A string of three of Saturn's icy moons encircles the planet in this Cassini image.
Visible here are: Mimas (396 kilometers, 246 miles across) near lower right; Janus (179 kilometers, 111 miles across) below the F ring; and Enceladus (504 kilometers, 313 miles across) at lower left.
The scene has been brightened to increase the moons' visibility.
The image was taken in visible light with the wide angle camera on April 25, 2005, from a distance of approximately 2.4 million kilometers (1.5 million miles) from Saturn. The image scale is 141 kilometers (87 miles) per pixel.
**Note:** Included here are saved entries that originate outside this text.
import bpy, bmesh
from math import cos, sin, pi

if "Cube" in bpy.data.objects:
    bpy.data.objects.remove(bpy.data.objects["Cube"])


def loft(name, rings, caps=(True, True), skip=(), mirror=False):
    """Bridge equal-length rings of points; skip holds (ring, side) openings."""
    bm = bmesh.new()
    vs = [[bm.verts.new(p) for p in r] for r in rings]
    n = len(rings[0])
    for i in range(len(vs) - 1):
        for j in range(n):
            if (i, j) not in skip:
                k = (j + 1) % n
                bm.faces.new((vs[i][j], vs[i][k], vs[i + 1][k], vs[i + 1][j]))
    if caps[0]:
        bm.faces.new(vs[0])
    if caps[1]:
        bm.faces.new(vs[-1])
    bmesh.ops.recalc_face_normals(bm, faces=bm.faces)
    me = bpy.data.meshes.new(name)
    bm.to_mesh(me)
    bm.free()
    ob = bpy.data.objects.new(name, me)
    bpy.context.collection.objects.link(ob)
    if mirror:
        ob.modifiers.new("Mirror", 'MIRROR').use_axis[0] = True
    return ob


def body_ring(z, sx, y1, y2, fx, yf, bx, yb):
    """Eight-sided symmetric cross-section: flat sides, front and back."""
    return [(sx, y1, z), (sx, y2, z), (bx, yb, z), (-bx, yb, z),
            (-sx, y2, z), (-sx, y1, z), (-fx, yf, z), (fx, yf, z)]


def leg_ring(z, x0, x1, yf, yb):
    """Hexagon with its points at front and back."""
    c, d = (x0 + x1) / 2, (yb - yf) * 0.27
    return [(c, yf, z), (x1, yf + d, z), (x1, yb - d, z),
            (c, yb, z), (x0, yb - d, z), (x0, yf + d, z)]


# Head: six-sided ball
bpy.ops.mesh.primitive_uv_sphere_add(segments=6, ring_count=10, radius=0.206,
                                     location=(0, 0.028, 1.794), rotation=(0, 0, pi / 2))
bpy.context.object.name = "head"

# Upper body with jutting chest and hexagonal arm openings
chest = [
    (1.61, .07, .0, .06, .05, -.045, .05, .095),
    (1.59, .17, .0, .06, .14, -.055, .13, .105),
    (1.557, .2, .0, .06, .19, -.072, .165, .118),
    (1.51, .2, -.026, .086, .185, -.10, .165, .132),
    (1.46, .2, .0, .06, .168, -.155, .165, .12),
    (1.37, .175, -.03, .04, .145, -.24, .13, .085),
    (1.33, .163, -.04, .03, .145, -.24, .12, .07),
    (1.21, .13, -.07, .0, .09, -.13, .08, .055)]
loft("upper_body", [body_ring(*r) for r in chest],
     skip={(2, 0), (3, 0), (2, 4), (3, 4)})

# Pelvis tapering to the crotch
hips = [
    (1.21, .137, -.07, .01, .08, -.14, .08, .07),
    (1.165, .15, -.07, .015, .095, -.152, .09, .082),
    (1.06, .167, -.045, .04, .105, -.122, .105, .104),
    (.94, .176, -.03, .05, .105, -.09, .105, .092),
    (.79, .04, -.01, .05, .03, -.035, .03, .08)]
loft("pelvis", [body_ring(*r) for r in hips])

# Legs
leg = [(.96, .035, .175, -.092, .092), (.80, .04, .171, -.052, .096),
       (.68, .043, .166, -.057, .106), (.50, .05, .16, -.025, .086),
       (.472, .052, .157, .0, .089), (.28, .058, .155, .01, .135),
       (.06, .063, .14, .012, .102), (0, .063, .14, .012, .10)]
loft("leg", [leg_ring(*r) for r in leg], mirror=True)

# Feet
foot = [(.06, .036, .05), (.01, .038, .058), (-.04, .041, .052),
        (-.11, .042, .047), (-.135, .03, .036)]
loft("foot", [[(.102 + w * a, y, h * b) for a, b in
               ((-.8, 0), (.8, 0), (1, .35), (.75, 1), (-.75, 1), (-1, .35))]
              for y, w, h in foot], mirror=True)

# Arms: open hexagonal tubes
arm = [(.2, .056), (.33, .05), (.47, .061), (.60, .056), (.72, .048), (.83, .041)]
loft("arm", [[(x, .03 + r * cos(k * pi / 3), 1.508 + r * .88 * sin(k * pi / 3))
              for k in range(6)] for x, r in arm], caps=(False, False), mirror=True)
The Cassini-Huygens mission is a cooperative project of NASA, the European Space Agency and the Italian Space Agency. The Jet Propulsion Laboratory, a division of the California Institute of Technology in Pasadena, manages the Cassini-Huygens mission for NASA's Science Mission Directorate, Washington, D.C. The imaging team consists of scientists from the US, England, France, and Germany. The imaging operations center and team lead (Dr. C. Porco) are based at the Space Science Institute in Boulder, Colo.